_Work to complete_. Filter the entries down to the lines holding "HEIGHT", then copy those lines.

======== Data to process

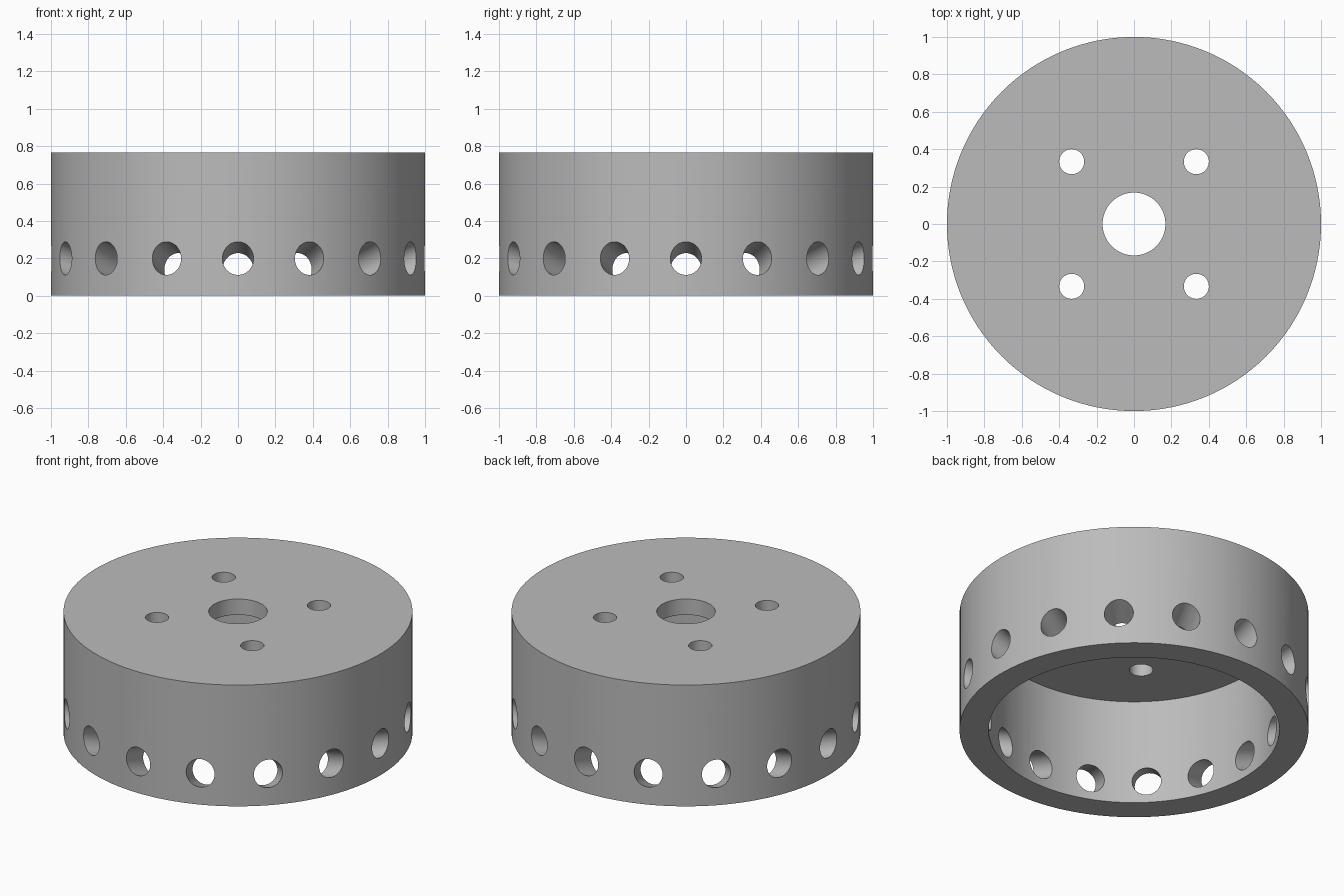
import bpy, bmesh, math
from mathutils import Matrix

cube = bpy.data.objects.get("Cube")
if cube:
    bpy.data.objects.remove(cube, do_unlink=True)

RADIUS, INNER, HEIGHT, CEILING = 1.0, 0.833, 0.767, 0.667
HOLE_COUNT, TILT = 16, math.radians(20)

grey = bpy.data.materials.new("plain grey")
grey.use_nodes = True
grey.diffuse_color = (0.5, 0.5, 0.5, 1)
grey.node_tree.nodes["Principled BSDF"].inputs["Base Color"].default_value = (0.5, 0.5, 0.5, 1)


def make_object(name, bm):
    bmesh.ops.recalc_face_normals(bm, faces=bm.faces)
    mesh = bpy.data.meshes.new(name)
    bm.to_mesh(mesh)
    bm.free()
    mesh.materials.append(grey)
    obj = bpy.data.objects.new(name, mesh)
    bpy.context.collection.objects.link(obj)
    return obj


def add_rod(bm, radius, length, matrix, sides=48):
    bmesh.ops.create_cone(bm, cap_ends=True, segments=sides, radius1=radius,
                          radius2=radius, depth=length, matrix=matrix)


# Cup body: outer drum minus the hollow underneath
bm = bmesh.new()
add_rod(bm, RADIUS, HEIGHT, Matrix.Translation((0, 0, HEIGHT / 2)), 128)
cup = make_object("drum_cup", bm)

bm = bmesh.new()
add_rod(bm, INNER, CEILING * 2, Matrix.Identity(4), 128)
hollow = make_object("hollow_cutter", bm)

# Holes through the top plate: centre bore and four bolt holes
bm = bmesh.new()
plate_z = (HEIGHT + CEILING) / 2
add_rod(bm, 0.168, 0.3, Matrix.Translation((0, 0, plate_z)), 64)
for x in (-1, 1):
    for y in (-1, 1):
        add_rod(bm, 0.067, 0.3, Matrix.Translation((x * 0.333, y * 0.333, plate_z)))

# Ring of side holes, each sloping down towards the inside
for i in range(HOLE_COUNT):
    turn = Matrix.Rotation(math.tau * i / HOLE_COUNT, 4, "Z")
    lean = Matrix.Rotation(math.pi / 2 - TILT, 4, "Y")
    add_rod(bm, 0.0833, 0.56, turn @ Matrix.Translation((RADIUS, 0, 0.2)) @ lean)
holes = make_object("hole_cutter", bm)

# Cut everything out of the cup, then drop the cutters
bpy.context.view_layer.objects.active = cup
for cutter in (hollow, holes):
    cutter.hide_render = True
    mod = cup.modifiers.new(cutter.name, "BOOLEAN")
    mod.operation = "DIFFERENCE"
    mod.solver = "EXACT"
    mod.object = cutter
    bpy.ops.object.modifier_apply(modifier=mod.name)
    bpy.data.objects.remove(cutter, do_unlink=True)

# Smooth walls with crisp rims
bpy.ops.object.select_all(action="DESELECT")
cup.select_set(True)
bpy.ops.object.shade_smooth_by_angle(angle=math.radians(30))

================

_Exercise solution_.
RADIUS, INNER, HEIGHT, CEILING = 1.0, 0.833, 0.767, 0.667
add_rod(bm, RADIUS, HEIGHT, Matrix.Translation((0, 0, HEIGHT / 2)), 128)
plate_z = (HEIGHT + CEILING) / 2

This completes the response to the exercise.